I have a guitar amp with a fuse on the power socket. It is a 250v 315mA slow blow fuse. My local electronic store only has a 500mA fuse. Can I use that or should I order a 315mA online?
Order the correct one.
It will work with a 500mA fuse, but you are putting the circuitry protected by the fuse at some risk due to the extra surge current possible. It's quite possible a component will blow rather than the fuse.
In general putting higher rated fuses in is a bad idea, though this is a smallish current and not too different, in extreme cases putting the wrong fuse in can lead to severe damage and possible fire.
So, while the fire or even the severe damage is extremely unlikely in this case, it's worth the wait to order a correctly rated fuse rather than put the wrong one in.
Can you? Yes. Should you? No.
First, 500mA is 58% more than 315mA. That's a huge increase. Plenty of parts can fry themselves with heat with that much of a difference in current.
Secondly, the original is a slow blow fuse. This means that it is designed to allow more than 315mA, ONLY if it's relatively fast and infrequent. It will wait a few seconds before blowing. A fast blow fuse like the 500mA one you want to use, will take a fraction of a second to blow when it is past it's current limit.
So the question is, how much do you hate that amp that you are willing to fry it?
You should not use a higher current fuse than what the original one was rated. You should order a 315mA fuse online instead.

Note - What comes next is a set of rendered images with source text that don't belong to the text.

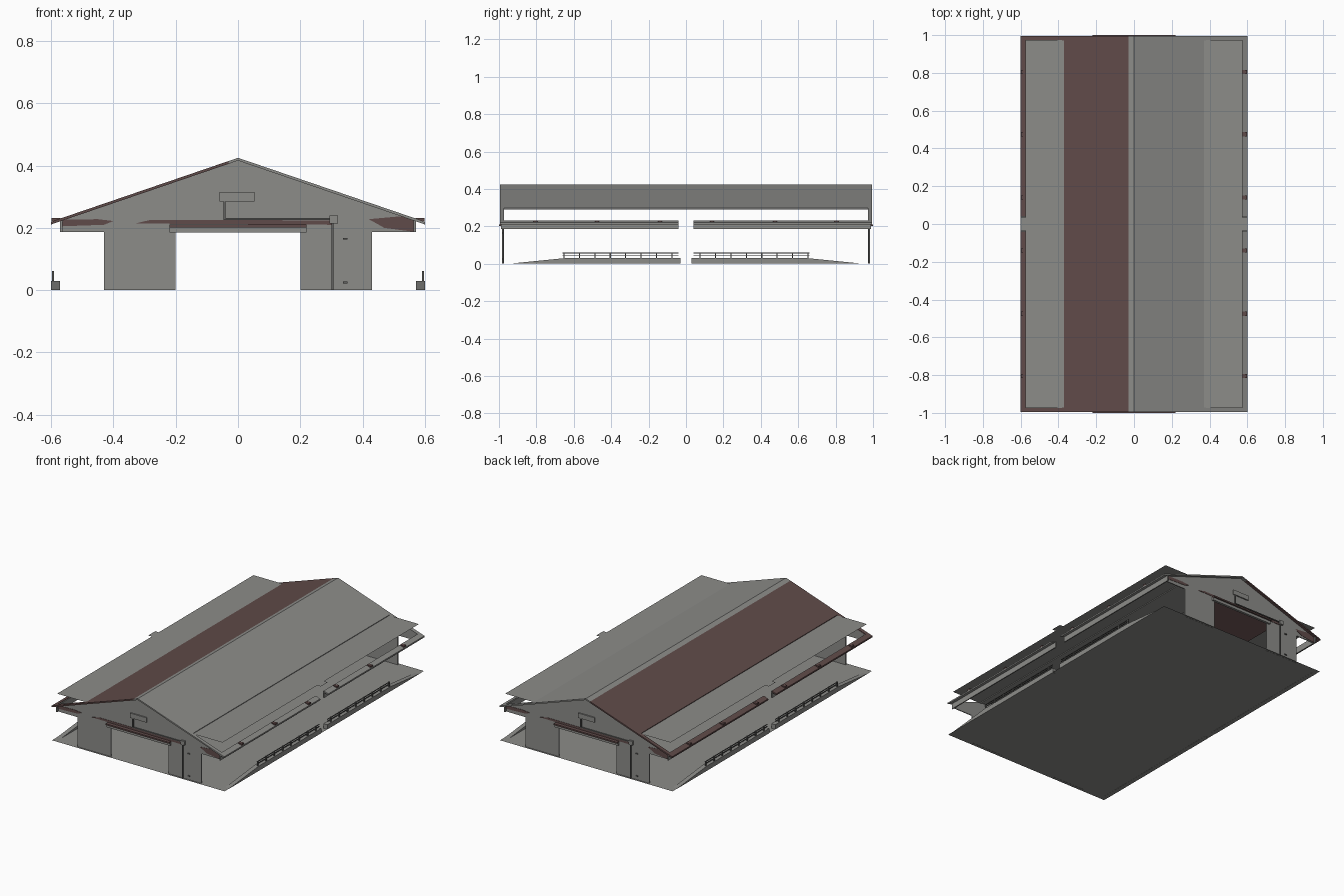
import bpy, bmesh, math
from mathutils import Matrix

if "Cube" in bpy.data.objects:
    bpy.data.objects.remove(bpy.data.objects["Cube"])


def material(name, rgb):
    m = bpy.data.materials.new(name)
    m.diffuse_color = (*rgb, 1)
    m.use_nodes = True
    m.node_tree.nodes["Principled BSDF"].inputs["Base Color"].default_value = m.diffuse_color
    return m


GREY = material("warm grey", (0.262, 0.262, 0.25))
BROWN = material("rust brown", (0.117, 0.07, 0.067))
DARK = material("dark grey", (0.12, 0.12, 0.115))


def finish(name, bm, mat):
    if any(len(e.link_faces) > 1 for e in bm.edges):
        bmesh.ops.recalc_face_normals(bm, faces=bm.faces)
    me = bpy.data.meshes.new(name)
    bm.to_mesh(me)
    bm.free()
    me.materials.append(mat)
    ob = bpy.data.objects.new(name, me)
    bpy.context.collection.objects.link(ob)
    return ob


def box(name, x0, x1, y0, y1, z0, z1, mat):
    bm = bmesh.new()
    bmesh.ops.create_cube(bm, size=1)
    for v in bm.verts:
        v.co = (x1 if v.co.x > 0 else x0, y1 if v.co.y > 0 else y0,
                z1 if v.co.z > 0 else z0)
    return finish(name, bm, mat)


def prism(name, pts, a, b, axis, mat):
    """Extrude a flat profile along x or y from a to b."""
    bm = bmesh.new()
    place = (lambda p, t: (t, p[0], p[1])) if axis == 'x' else (lambda p, t: (p[0], t, p[1]))
    f = bm.faces.new([bm.verts.new(place(p, a)) for p in pts])
    r = bmesh.ops.extrude_face_region(bm, geom=[f])
    off = (b - a, 0, 0) if axis == 'x' else (0, b - a, 0)
    bmesh.ops.translate(bm, verts=[v for v in r['geom'] if isinstance(v, bmesh.types.BMVert)], vec=off)
    return finish(name, bm, mat)


def sheet(name, pts, z, mat):
    bm = bmesh.new()
    bm.faces.new([bm.verts.new((x, y, z)) for x, y in pts])
    return finish(name, bm, mat)


def roof_z(x):
    return 0.425 - 0.205 * abs(x) / 0.6


def roof(name, x0, x1, y0, y1, mat):
    t = 0.009
    pts = [(x0, roof_z(x0)), (x1, roof_z(x1)), (x1, roof_z(x1) - t), (x0, roof_z(x0) - t)]
    return prism(name, pts, y0, y1, 'y', mat)


# floor
sheet("floor", [(-0.6, -0.99), (0.6, -0.99), (0.6, 0.99), (-0.6, 0.99)], 0.001, GREY)

# main roof slopes
roof("roof_left", -0.37, -0.03, -0.995, 0.995, BROWN)
roof("roof_ridge_cap", -0.03, 0.0, -0.995, 0.995, GREY)
roof("roof_right", 0.0, 0.37, -0.995, 0.995, GREY)

for s, side, mat in ((-1, "left", BROWN), (1, "right", GREY)):
    def span(a, b):
        return sorted((s * a, s * b))

    # roof verge strips, flat canopy with centre tab
    for e in (-1, 1):
        y0, y1 = sorted((e * 0.972, e * 0.995))
        roof(f"verge_{side}", *span(0.37, 0.6), y0, y1, mat)
    cx = [(0.37, -0.975), (0.575, -0.975), (0.575, -0.035), (0.6, -0.035),
          (0.6, 0.035), (0.575, 0.035), (0.575, 0.975), (0.37, 0.975)]
    pts = [(s * x, y) for x, y in cx]
    sheet(f"canopy_{side}", pts if s > 0 else pts[::-1], 0.295, GREY)

    for e in (-1, 1):
        # eave strip and the beam under it
        y0, y1 = sorted((e * 0.04, e * 0.972))
        roof(f"eave_{side}", *span(0.57, 0.6), y0, y1, mat)
        box(f"eave_beam_{side}", *span(0.564, 0.571), *sorted((e * 0.04, e * 0.99)), 0.187, 0.228, GREY)
        for y in (0.14, 0.475, 0.805):
            box(f"eave_bracket_{side}", *span(0.57, 0.598), e * y - 0.011, e * y + 0.011,
                0.222, 0.232, BROWN)
        # kerb with ramped end
        prism(f"kerb_{side}", [(e * 0.95, 0), (e * 0.65, 0.03), (e * 0.03, 0.03), (e * 0.03, 0)],
              *span(0.572, 0.6), 'x', GREY)
        # railing on the kerb
        for z in (0.046, 0.058):
            box(f"rail_{side}", *span(0.591, 0.596), *sorted((e * 0.04, e * 0.66)), z - 0.002, z + 0.002, DARK)
        for i in range(8):
            y = e * (0.075 + i * 0.0825)
            box(f"rail_post_{side}", *span(0.590, 0.597), y - 0.003, y + 0.003, 0.03, 0.061, DARK)


# gable end parts, built at the front then turned for the back
def gable_end():
    h = 0.187
    out = [prism("gable_wall", [(-0.57, h), (0.57, h), (0.57, roof_z(0.57) - 0.005),
                                (0, 0.42), (-0.57, roof_z(0.57) - 0.005)], -0.978, -0.972, 'y', GREY)]
    for a, b in ((-0.43, -0.2), (0.2, 0.43)):
        out.append(box("door_side_wall", a, b, -0.978, -0.972, 0, h, GREY))
    # brown weathered band on the gable
    for pts in ([(-0.57, 0.205), (-0.43, 0.21), (-0.4, 0.222), (-0.45, 0.228), (-0.56, 0.226)],
                [(0.57, 0.187), (0.57, 0.229), (0.53, 0.238), (0.42, 0.228), (0.47, 0.2)],
                [(-0.33, 0.214), (0.3, 0.21), (0.3, 0.224), (-0.28, 0.226)]):
        out.append(prism("brown_band", pts, -0.980, -0.977, 'y', BROWN))
    # sliding door track
    out.append(box("door_track", -0.22, 0.22, -1.0, -0.978, 0.202, 0.211, BROWN))
    out.append(box("door_track_face", -0.22, 0.22, -0.99, -0.978, 0.185, 0.202, GREY))
    # blank wall panel, conduit, junction box
    out.append(box("wall_panel", -0.06, 0.053, -0.986, -0.978, 0.285, 0.315, GREY))
    out.append(box("conduit_drop", -0.046, -0.040, -0.985, -0.978, 0.226, 0.285, DARK))
    out.append(box("conduit_run", -0.046, 0.295, -0.985, -0.978, 0.226, 0.231, DARK))
    out.append(box("junction_box", 0.294, 0.321, -0.99, -0.978, 0.214, 0.239, GREY))
    out.append(box("conduit_riser", 0.300, 0.306, -0.985, -0.978, 0, 0.216, DARK))
    # small hinges
    for z in (0.025, 0.165):
        out.append(box("hinge", 0.337, 0.352, -0.984, -0.978, z - 0.003, z + 0.003, DARK))
    return out


for turn in (0, math.pi):
    for ob in gable_end():
        ob.data.transform(Matrix.Rotation(turn, 4, 'Z'))
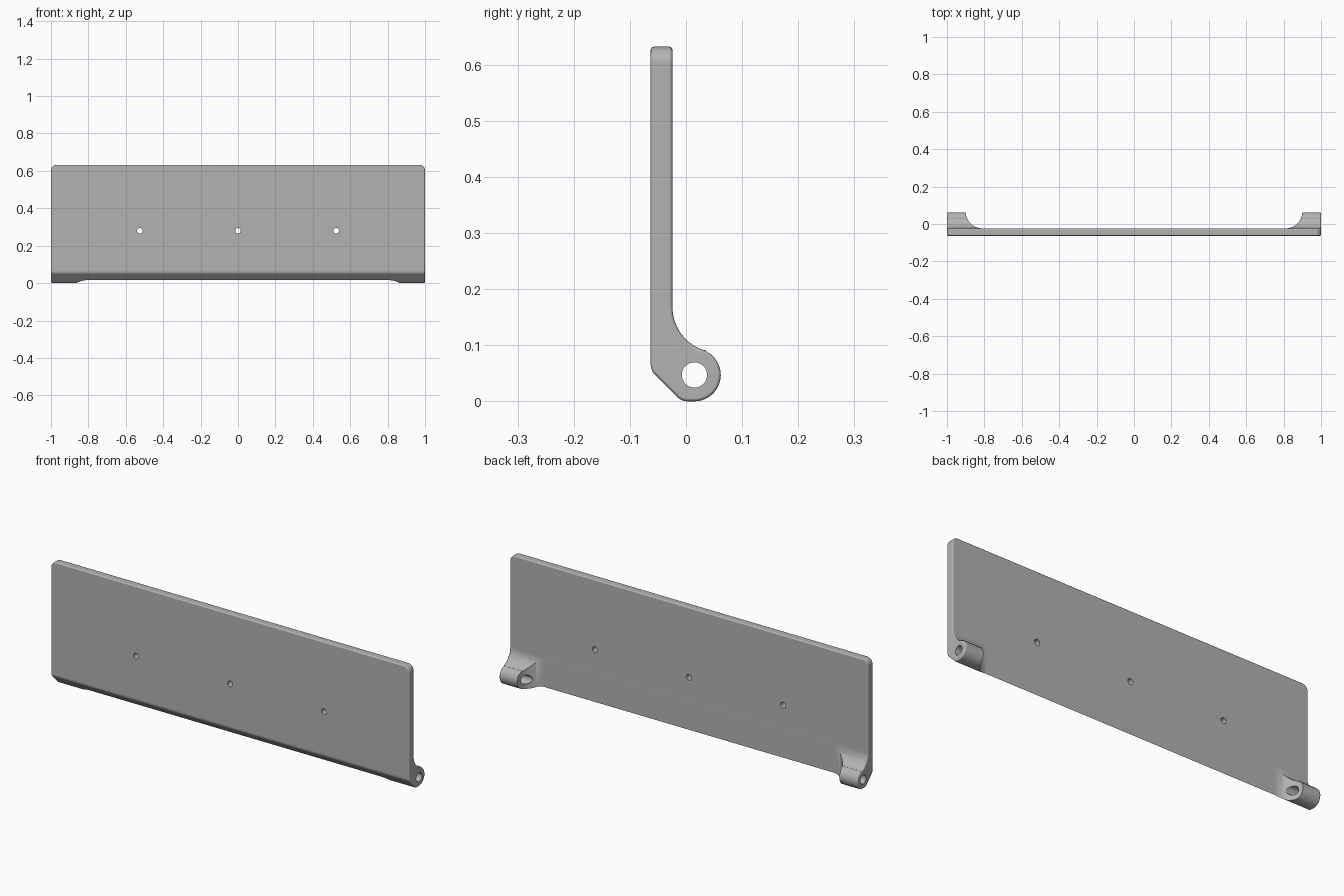
import bpy, bmesh
from math import sin, cos, radians, pi
from mathutils import Vector, Matrix

if "Cube" in bpy.data.objects:
    bpy.data.objects.remove(bpy.data.objects["Cube"])

FRONT, BACK, TOP = -0.063, -0.024, 0.632
PIN = (0.015, 0.047)          # hinge axis (y, z)
KNUCKLE, HOLE = 0.047, 0.0225

grey = bpy.data.materials.new("satin grey")
grey.use_nodes = True
colour = (0.45, 0.45, 0.45, 1)
grey.diffuse_color = colour
grey.node_tree.nodes["Principled BSDF"].inputs["Base Color"].default_value = colour


def arc(centre, radius, start, end, steps):
    angles = [radians(start + (end - start) * i / steps) for i in range(steps + 1)]
    return [(centre[0] + radius * cos(a), centre[1] + radius * sin(a)) for a in angles]


def rounded(a, corner, b, steps=5):
    """Soft corner from a to b."""
    a, c, b = Vector(a), Vector(corner), Vector(b)
    ts = [i / steps for i in range(steps + 1)]
    return [tuple(a * (1 - t) ** 2 + c * 2 * t * (1 - t) + b * t * t) for t in ts]


def prism(name, points, direction):
    """Extrude a closed 3D outline."""
    bm = bmesh.new()
    face = bm.faces.new([bm.verts.new(p) for p in points])
    extruded = bmesh.ops.extrude_face_region(bm, geom=[face], use_keep_orig=True)
    moved = [v for v in extruded["geom"] if isinstance(v, bmesh.types.BMVert)]
    bmesh.ops.translate(bm, verts=moved, vec=direction)
    bmesh.ops.recalc_face_normals(bm, faces=bm.faces)
    return finish(name, bm)


def finish(name, bm):
    mesh = bpy.data.meshes.new(name)
    bm.to_mesh(mesh)
    bm.free()
    mesh.materials.append(grey)
    obj = bpy.data.objects.new(name, mesh)
    bpy.context.collection.objects.link(obj)
    return obj


def cylinder(name, location, radius, depth, axis):
    bm = bmesh.new()
    turn = Matrix.Rotation(pi / 2, 4, axis)
    bmesh.ops.create_cone(bm, cap_ends=True, segments=32, radius1=radius, radius2=radius,
                          depth=depth, matrix=Matrix.Translation(location) @ turn)
    return finish(name, bm)


# Side profile: plate, concave fillet, knuckle, sloping underside
profile = [(FRONT, TOP), (BACK, TOP)]
profile += arc((BACK + 0.081, 0.168), 0.081, 180, 251, 14)
profile += arc(PIN, KNUCKLE, 71, -90, 20)
profile += rounded((0.002, 0), (-0.008, 0), (-0.016, 0.008))
profile += rounded((-0.055, 0.047), (FRONT, 0.055), (FRONT, 0.067))
panel = prism("hinged_panel", [(-1, y, z) for y, z in profile], (2, 0, 0))

# Round the upper corners, then soften the outer rim
bm = bmesh.new()
bm.from_mesh(panel.data)
corners = [e for e in bm.edges if all(v.co.z > TOP - 0.001 for v in e.verts)
           and abs(e.verts[0].co.x - e.verts[1].co.x) < 0.001]
bmesh.ops.bevel(bm, geom=corners, offset=0.03, segments=6, profile=0.5, affect="EDGES")
rim = [e for e in bm.edges if e.calc_face_angle(0) > 1.2]
bmesh.ops.bevel(bm, geom=rim, offset=0.006, segments=3, profile=0.5,
                affect="EDGES", clamp_overlap=False)
bmesh.ops.recalc_face_normals(bm, faces=bm.faces)
bm.to_mesh(panel.data)
bm.free()

# Clearance between the two knuckles, with curved inner flanks
R = 0.09
skin = BACK + 0.0004
flank = arc((0.9 - R, skin + R), R, 0, -90, 14)
outline = [(0.9, 0.2)] + flank
outline += [(-x, y) for x, y in reversed(outline)]
cutters = [prism("clearance_cutter", [(x, y, -0.1) for x, y in outline], (0, 0, 0.5))]

# Hinge bore and three screw holes
cutters.append(cylinder("bore_cutter", (0, *PIN), HOLE, 3, "Y"))
for x in (-0.525, 0, 0.525):
    cutters.append(cylinder("screw_cutter", (x, -0.04, 0.28), 0.0145, 0.3, "X"))

bpy.context.view_layer.objects.active = panel
for cutter in cutters:
    cutter.hide_render = True
    cut = panel.modifiers.new("cut", "BOOLEAN")
    cut.operation, cut.solver, cut.object = "DIFFERENCE", "EXACT", cutter
    bpy.ops.object.modifier_apply(modifier=cut.name)
    bpy.data.objects.remove(cutter)

# Smooth curves with crisp edges
bpy.ops.object.select_all(action="DESELECT")
panel.select_set(True)
bpy.ops.object.shade_smooth_by_angle(angle=radians(32))
weighted = panel.modifiers.new("even shading", "WEIGHTED_NORMAL")
weighted.keep_sharp = True
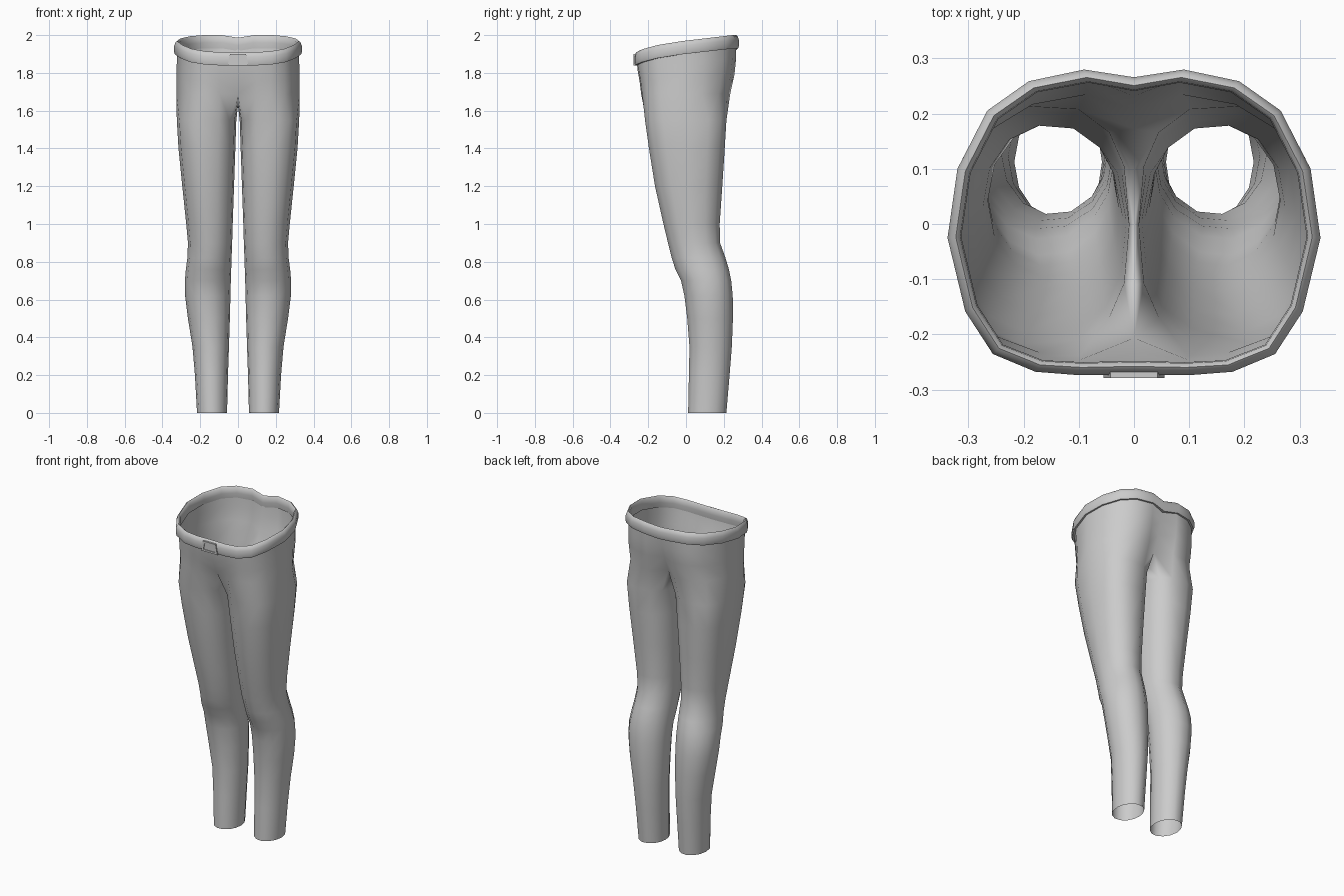
import bpy, bmesh, math

if "Cube" in bpy.data.objects:
    bpy.data.objects.remove(bpy.data.objects["Cube"])

grey = bpy.data.materials.new("grey_cloth")
grey.diffuse_color = (0.6, 0.6, 0.6, 1)
grey.use_nodes = True
grey.node_tree.nodes["Principled BSDF"].inputs["Base Color"].default_value = grey.diffuse_color

# Half waist outline, front centre to back centre: x, y, height of belt top
WAIST = [(0, -.272, 1.91), (.10, -.273, 1.91), (.178, -.267, 1.914),
         (.255, -.235, 1.927), (.305, -.158, 1.947), (.337, -.025, 1.968),
         (.319, .10, 1.982), (.265, .205, 1.994), (.19, .258, 2.0),
         (.09, .279, 2.0), (0, .265, 1.986)]
N = len(WAIST)
BELT_H = .07

# Leg sections: z, inner x, outer x, front y, back y
LEG = [(0, .058, .217, .010, .215), (.2, .053, .228, .014, .232),
       (.35, .048, .241, .017, .244), (.5, .043, .265, .005, .250),
       (.62, .040, .280, -.010, .249), (.70, .038, .281, -.028, .241),
       (.76, .036, .276, -.058, .229), (.82, .034, .268, -.077, .211),
       (.90, .031, .265, -.097, .182), (1.0, .028, .274, -.121, .180),
       (1.2, .021, .295, -.166, .194), (1.4, .014, .315, -.198, .207),
       (1.55, .009, .324, -.219, .216)]
# Seam under the crotch, back to front: y, z
CROTCH = [(.10, 1.645), (0, 1.625), (-.11, 1.635)]


def finish(bm, name, mirror=False, angle=None):
    bmesh.ops.recalc_face_normals(bm, faces=bm.faces[:])
    me = bpy.data.meshes.new(name)
    bm.to_mesh(me)
    bm.free()
    ob = bpy.data.objects.new(name, me)
    bpy.context.collection.objects.link(ob)
    me.materials.append(grey)
    if mirror:
        m = ob.modifiers.new("mirror", 'MIRROR')
        m.merge_threshold = .0005
    for p in me.polygons:
        p.use_smooth = True
    if angle:
        bpy.ops.object.select_all(action='DESELECT')
        ob.select_set(True)
        bpy.context.view_layer.objects.active = ob
        bpy.ops.object.shade_smooth_by_angle(angle=math.radians(angle))
    return ob


def bridge(bm, a, b, closed):
    n = len(a)
    for i in range(n if closed else n - 1):
        j = (i + 1) % n
        bm.faces.new((a[i], a[j], b[j], b[i]))


def spow(v, e):
    return math.copysign(abs(v) ** e, v)


# Trousers: closed leg rings, a crotch ring, then open half rings to the waist
bm = bmesh.new()
angles = [-135 + 27 * i for i in range(N)] + [157.5, 180, 202.5]
rings = []
for z, x0, x1, y0, y1 in LEG:
    e = 1 - .25 * max(0, z - .8) / .75
    ring = []
    for a in angles:
        c, s = math.cos(math.radians(a)), math.sin(math.radians(a))
        ring.append(bm.verts.new(((x0 + x1) / 2 + (x1 - x0) / 2 * spow(c, e),
                                  (y0 + y1) / 2 + (y1 - y0) / 2 * spow(s, e), z)))
    rings.append(ring)


def hip_ring(sx, front, back, dip_f, dip_b, t):
    ring = []
    for i, (x, y, z) in enumerate(WAIST):
        yy = y * (front if y < 0 else back)
        yy += dip_f if i == 0 else -dip_b if i == N - 1 else 0
        top = z - BELT_H + .015
        ring.append(bm.verts.new((x * sx, yy, 1.69 + (top - 1.69) * t)))
    return ring


crotch = hip_ring(.968, .87, .84, .03, .05, 0)
crotch += [bm.verts.new((0, y, z)) for y, z in CROTCH]
rings.append(crotch)
for a, b in zip(rings, rings[1:]):
    bridge(bm, a, b, True)
last = crotch[:N]
for args in [(.968, .90, .92, .012, .035, .4), (.962, .935, .95, .002, .02, .72),
             (.962, .955, .955, 0, .008, 1)]:
    ring = hip_ring(*args)
    bridge(bm, last, ring, False)
    last = ring
finish(bm, "trousers", mirror=True)

# Belt: rounded band swept round the waist (offset outwards, height)
PROFILE = [(-.020, 0), (-.003, 0), (.001, .012), (.001, .045),
           (-.006, .064), (-.014, .070), (-.022, .062), (-.024, .03)]
bm = bmesh.new()
loops = []
for x, y, z in WAIST:
    r = math.hypot(x, y)
    loops.append([bm.verts.new((x * (1 + o / r), y * (1 + o / r), z - BELT_H + h))
                  for o, h in PROFILE])
for a, b in zip(loops, loops[1:]):
    bridge(bm, a, b, True)
finish(bm, "belt", mirror=True, angle=50)

# Buckle: tapered frame with a sunken middle
bm = bmesh.new()


def frame_loop(wb, wt, zb, zt, y):
    return [bm.verts.new(p) for p in
            ((-wb, y, zb), (wb, y, zb), (wt, y, zt), (-wt, y, zt))]


steps = [frame_loop(.055, .043, 1.838, 1.899, -.265),
         frame_loop(.055, .043, 1.838, 1.899, -.279),
         frame_loop(.040, .032, 1.849, 1.888, -.279),
         frame_loop(.040, .032, 1.849, 1.888, -.2745)]
for a, b in zip(steps, steps[1:]):
    bridge(bm, a, b, True)
bm.faces.new(steps[-1])
finish(bm, "buckle", angle=30)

The current rating on the fuse will dictate when the fuse will blow. For instance, if the amplifier pulls >315mA with the original fuse, the fuse will blow to protect the circuitry within the amplifier from damage (as well as the power source/supply, in this case, your house and its electrical components!). If you replace it with a 500mA fuse, you can potentially damage the amplifier, your house and its wiring, etc, as the higher-rated fuse will allow the amplifier pull more current than it will be able to handle.
Specifically, the fuse is normally current-rated to less than the current rating of the power transformer. Other components are either likely to be overated (resistors rated at 500mW or some other nominal value), or to fail suddenly (and not be protected by a fuse), but a power transformer is a big chunk of wire and metalic core, where the cost is proportional to the current rating.
If there is a fault that runs a bit too much current through the power transformer, it probably won't fail. It will just get too hot. Hot enough to melt or burn the case, insulation, paper, wood, cardboard or whatever. Hot over a long period of time, allowing smoldering fires to convert to flame, or allowing smouldering fires to asphyxiate sleeping people. Big thermal mass, so it doesn't cool down quickly when exposed to air.
Will this happen to you? No, probably not. You have to have thousands of fire accidents to get one fatality. Still, bottom line is I wouldn't use the wrong fuse, I'm certain I wouldn't use the wrong fuse in a device that I already know blows fuses, and I'm damn sure I wouldn't lend it to my mother or my little sister after I'd re-rated the fuse.